Effective treatment for hepatitis C virus (HCV) genotype 1 infection in patients who have not had a sustained virologic response to prior interferon-based therapy represents an unmet medical need.


We conducted a phase 3, randomized, open-label study involving patients infected with HCV genotype 1 who had not had a sustained virologic response after treatment with peginterferon and ribavirin, with or without a protease inhibitor. Patients were randomly assigned to receive the NS5A inhibitor ledipasvir and the nucleotide polymerase inhibitor sofosbuvir in a once-daily, fixed-dose combination tablet for 12 weeks, ledipasvir-sofosbuvir plus ribavirin for 12 weeks, ledipasvir-sofosbuvir for 24 weeks, or ledipasvir-sofosbuvir plus ribavirin for 24 weeks. The primary end point was a sustained virologic response at 12 weeks after the end of therapy.


Among the 440 patients who underwent randomization and were treated, 20% had cirrhosis and 79% had HCV genotype 1a infection. The rates of sustained virologic response were high in all treatment groups: 94% (95% confidence interval [CI], 87 to 97) in the group that received 12 weeks of ledipasvir-sofosbuvir; 96% (95% CI, 91 to 99) in the group that received 12 weeks of ledipasvir-sofosbuvir and ribavirin; 99% (95% CI, 95 to 100) in the group that received 24 weeks of ledipasvir-sofosbuvir; and 99% (95% CI, 95 to 100) in the group that received 24 weeks of ledipasvir-sofosbuvir and ribavirin. No patient discontinued treatment owing to an adverse event.
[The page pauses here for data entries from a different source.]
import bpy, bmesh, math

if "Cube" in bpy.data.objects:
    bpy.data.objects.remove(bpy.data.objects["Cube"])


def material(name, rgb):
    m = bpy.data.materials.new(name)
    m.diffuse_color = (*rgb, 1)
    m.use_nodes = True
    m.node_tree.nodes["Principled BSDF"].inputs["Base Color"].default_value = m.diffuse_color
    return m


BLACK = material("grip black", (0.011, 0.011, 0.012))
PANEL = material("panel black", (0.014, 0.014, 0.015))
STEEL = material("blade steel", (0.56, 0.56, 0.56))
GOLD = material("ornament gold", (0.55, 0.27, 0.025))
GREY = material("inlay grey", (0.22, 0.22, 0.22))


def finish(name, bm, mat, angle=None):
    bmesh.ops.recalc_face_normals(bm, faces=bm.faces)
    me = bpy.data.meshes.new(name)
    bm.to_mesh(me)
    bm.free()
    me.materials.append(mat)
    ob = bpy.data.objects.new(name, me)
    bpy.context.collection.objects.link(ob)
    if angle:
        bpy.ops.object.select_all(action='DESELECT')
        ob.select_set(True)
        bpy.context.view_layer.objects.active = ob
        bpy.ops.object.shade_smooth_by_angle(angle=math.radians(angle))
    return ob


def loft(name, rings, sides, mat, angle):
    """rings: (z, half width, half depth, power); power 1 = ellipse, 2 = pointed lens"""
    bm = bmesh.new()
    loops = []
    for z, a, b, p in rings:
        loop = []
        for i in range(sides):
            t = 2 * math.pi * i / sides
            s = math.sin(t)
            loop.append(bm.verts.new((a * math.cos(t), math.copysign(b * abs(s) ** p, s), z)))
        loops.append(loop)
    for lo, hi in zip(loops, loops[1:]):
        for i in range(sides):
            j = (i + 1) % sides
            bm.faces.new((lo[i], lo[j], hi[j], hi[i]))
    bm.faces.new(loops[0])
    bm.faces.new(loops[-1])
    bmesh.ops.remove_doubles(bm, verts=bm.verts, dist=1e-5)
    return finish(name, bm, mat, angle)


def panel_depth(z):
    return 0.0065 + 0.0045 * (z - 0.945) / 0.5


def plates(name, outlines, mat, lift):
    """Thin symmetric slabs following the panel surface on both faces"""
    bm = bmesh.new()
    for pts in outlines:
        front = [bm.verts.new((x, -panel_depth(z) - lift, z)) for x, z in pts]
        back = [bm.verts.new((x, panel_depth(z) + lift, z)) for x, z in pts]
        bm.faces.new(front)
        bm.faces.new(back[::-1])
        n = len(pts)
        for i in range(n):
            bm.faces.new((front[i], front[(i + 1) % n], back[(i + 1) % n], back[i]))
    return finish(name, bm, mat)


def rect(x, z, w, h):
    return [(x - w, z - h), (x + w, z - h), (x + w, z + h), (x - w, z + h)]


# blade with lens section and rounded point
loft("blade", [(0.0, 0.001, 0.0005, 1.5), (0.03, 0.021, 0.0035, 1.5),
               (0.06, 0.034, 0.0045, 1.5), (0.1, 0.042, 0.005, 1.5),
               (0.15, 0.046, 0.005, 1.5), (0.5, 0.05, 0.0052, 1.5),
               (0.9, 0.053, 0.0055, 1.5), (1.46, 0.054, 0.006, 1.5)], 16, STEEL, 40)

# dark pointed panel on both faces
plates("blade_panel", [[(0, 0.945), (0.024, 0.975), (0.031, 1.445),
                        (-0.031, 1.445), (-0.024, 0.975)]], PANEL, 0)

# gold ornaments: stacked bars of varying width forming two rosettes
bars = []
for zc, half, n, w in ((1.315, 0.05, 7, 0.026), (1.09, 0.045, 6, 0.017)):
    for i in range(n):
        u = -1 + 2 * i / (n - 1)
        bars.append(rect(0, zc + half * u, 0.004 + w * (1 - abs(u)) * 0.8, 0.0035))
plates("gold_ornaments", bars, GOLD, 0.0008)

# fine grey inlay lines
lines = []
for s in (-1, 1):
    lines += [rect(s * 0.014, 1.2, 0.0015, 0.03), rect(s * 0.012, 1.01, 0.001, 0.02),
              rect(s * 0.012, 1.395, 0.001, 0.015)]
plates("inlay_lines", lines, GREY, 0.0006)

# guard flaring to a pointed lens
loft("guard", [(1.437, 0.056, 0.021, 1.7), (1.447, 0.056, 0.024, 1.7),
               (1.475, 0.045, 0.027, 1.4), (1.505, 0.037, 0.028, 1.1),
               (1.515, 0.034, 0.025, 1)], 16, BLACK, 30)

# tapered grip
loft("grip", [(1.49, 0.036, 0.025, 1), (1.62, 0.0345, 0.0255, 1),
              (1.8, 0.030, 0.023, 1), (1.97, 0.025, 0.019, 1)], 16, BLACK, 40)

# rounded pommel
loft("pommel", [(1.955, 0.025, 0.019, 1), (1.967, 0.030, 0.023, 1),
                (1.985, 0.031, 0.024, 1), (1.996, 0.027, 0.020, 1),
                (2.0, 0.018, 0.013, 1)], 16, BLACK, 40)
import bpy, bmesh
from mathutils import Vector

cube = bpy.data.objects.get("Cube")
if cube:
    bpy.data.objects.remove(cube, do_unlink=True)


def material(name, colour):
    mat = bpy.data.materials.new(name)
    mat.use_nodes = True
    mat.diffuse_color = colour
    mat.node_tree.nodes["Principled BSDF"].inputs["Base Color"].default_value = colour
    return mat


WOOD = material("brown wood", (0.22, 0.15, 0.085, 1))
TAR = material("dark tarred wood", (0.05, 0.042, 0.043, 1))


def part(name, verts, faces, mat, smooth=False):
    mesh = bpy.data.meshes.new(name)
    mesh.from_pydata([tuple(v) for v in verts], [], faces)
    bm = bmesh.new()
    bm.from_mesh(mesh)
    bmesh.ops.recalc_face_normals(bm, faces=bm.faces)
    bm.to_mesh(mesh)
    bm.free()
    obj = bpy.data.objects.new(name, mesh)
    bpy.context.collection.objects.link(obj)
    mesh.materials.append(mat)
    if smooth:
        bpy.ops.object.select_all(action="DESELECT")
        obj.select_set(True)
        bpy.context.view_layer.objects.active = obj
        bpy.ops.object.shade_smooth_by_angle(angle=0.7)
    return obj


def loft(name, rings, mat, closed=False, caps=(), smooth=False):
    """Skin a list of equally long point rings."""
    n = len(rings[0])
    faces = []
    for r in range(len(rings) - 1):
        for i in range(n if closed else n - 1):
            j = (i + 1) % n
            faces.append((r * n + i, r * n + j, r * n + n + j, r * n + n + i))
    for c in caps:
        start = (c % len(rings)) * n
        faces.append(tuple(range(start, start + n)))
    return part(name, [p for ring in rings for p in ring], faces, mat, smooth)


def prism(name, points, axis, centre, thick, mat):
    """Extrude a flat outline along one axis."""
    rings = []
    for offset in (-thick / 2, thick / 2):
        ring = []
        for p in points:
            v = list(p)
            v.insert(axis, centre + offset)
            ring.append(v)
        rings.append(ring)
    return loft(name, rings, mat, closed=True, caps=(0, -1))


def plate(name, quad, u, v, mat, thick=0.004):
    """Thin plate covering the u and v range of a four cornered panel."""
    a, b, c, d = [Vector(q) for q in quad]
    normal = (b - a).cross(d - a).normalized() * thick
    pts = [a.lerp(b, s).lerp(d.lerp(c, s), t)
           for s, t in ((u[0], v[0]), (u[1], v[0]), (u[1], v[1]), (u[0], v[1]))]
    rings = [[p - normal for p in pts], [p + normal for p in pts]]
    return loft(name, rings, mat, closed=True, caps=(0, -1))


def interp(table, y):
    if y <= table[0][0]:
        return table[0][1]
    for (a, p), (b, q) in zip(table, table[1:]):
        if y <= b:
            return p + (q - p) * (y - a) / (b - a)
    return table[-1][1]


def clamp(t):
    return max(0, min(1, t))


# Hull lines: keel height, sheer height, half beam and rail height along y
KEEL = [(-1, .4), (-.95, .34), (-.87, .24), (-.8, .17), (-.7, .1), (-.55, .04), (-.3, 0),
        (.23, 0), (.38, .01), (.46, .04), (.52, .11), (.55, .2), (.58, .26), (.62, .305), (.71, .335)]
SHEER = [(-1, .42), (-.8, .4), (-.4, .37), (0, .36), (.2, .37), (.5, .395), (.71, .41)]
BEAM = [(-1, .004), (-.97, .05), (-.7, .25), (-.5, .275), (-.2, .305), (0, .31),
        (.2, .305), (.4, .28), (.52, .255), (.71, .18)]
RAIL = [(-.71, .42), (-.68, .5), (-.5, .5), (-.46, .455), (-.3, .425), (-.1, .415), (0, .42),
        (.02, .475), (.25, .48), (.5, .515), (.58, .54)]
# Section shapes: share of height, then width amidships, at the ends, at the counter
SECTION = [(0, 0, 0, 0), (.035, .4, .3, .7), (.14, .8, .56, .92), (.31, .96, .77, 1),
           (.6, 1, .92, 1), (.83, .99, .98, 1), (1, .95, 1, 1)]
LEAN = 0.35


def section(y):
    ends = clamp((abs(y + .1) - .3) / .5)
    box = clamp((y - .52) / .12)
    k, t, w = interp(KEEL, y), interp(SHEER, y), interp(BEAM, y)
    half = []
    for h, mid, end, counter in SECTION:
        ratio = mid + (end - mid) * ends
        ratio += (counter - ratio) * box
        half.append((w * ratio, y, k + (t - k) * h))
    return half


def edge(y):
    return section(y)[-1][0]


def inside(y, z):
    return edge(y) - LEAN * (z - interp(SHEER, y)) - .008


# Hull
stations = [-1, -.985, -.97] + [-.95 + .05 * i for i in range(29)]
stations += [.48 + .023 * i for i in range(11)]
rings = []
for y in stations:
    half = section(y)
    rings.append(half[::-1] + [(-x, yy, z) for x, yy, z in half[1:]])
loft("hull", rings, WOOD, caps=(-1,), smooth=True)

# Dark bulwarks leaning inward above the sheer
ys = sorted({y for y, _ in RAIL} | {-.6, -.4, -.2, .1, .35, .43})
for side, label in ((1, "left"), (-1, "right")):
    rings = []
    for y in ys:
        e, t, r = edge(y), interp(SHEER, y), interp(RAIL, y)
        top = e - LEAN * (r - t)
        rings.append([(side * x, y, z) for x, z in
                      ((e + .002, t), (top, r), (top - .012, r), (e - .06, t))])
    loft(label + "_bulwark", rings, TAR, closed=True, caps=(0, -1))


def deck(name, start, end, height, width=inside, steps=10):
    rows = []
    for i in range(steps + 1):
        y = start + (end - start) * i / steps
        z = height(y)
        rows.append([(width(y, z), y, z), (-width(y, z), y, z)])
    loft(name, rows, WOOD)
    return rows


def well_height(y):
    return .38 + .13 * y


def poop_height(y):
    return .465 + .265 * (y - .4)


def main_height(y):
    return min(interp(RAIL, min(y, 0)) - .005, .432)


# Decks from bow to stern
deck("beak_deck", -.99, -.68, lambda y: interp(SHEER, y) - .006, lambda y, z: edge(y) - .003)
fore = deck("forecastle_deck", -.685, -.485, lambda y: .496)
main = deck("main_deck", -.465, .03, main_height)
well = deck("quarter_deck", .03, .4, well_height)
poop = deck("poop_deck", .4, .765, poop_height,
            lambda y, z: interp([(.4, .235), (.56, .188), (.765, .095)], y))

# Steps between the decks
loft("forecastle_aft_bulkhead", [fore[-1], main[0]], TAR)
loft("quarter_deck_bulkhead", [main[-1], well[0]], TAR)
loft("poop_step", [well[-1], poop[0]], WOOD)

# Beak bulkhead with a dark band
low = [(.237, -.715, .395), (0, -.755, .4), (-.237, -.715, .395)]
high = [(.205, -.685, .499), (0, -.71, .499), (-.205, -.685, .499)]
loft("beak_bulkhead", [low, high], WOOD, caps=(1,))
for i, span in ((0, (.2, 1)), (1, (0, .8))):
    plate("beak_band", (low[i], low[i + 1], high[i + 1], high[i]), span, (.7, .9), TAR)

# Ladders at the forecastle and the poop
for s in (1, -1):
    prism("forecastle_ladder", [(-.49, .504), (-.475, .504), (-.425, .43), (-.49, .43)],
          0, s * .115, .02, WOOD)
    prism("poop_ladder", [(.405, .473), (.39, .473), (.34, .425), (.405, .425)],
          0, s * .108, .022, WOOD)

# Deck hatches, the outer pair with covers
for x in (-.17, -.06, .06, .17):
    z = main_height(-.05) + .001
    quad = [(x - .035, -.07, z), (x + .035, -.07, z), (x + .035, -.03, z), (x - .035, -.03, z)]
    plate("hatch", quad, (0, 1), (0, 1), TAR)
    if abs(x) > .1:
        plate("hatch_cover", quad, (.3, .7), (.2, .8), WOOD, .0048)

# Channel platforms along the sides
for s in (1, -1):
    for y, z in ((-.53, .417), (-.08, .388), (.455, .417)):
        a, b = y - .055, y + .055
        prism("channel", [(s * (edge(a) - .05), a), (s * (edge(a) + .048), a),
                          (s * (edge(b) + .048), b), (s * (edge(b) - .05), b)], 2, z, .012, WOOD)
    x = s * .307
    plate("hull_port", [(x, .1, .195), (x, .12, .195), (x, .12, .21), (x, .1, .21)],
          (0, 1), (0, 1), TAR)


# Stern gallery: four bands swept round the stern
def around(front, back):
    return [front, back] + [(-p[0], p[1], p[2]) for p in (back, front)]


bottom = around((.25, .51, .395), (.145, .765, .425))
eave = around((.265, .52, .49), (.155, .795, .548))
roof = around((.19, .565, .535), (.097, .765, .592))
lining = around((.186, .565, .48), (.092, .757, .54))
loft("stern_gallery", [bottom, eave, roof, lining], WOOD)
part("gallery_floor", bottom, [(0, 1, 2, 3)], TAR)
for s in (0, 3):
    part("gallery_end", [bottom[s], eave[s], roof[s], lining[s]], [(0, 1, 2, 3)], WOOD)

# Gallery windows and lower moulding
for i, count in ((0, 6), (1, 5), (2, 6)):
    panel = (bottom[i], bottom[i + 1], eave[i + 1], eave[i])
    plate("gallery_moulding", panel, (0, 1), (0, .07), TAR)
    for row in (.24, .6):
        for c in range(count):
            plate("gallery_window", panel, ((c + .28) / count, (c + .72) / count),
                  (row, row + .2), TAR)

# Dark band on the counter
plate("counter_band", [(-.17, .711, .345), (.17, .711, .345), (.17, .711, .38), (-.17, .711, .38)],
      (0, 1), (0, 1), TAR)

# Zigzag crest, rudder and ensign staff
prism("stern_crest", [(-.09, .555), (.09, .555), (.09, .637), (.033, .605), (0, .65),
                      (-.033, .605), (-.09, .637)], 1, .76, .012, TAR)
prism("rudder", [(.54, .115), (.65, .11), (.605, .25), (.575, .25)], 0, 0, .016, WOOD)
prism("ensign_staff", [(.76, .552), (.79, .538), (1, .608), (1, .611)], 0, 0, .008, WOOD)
The most common adverse events were fatigue, headache, and nausea.


Treatment with a once-daily, single-tablet regimen of ledipasvir and sofosbuvir resulted in high rates of sustained virologic response among patients with HCV genotype 1 infection who had not had a sustained virologic response to prior interferon-based treatment. (Funded by Gilead Sciences; ION-2 number, NCT01768286.).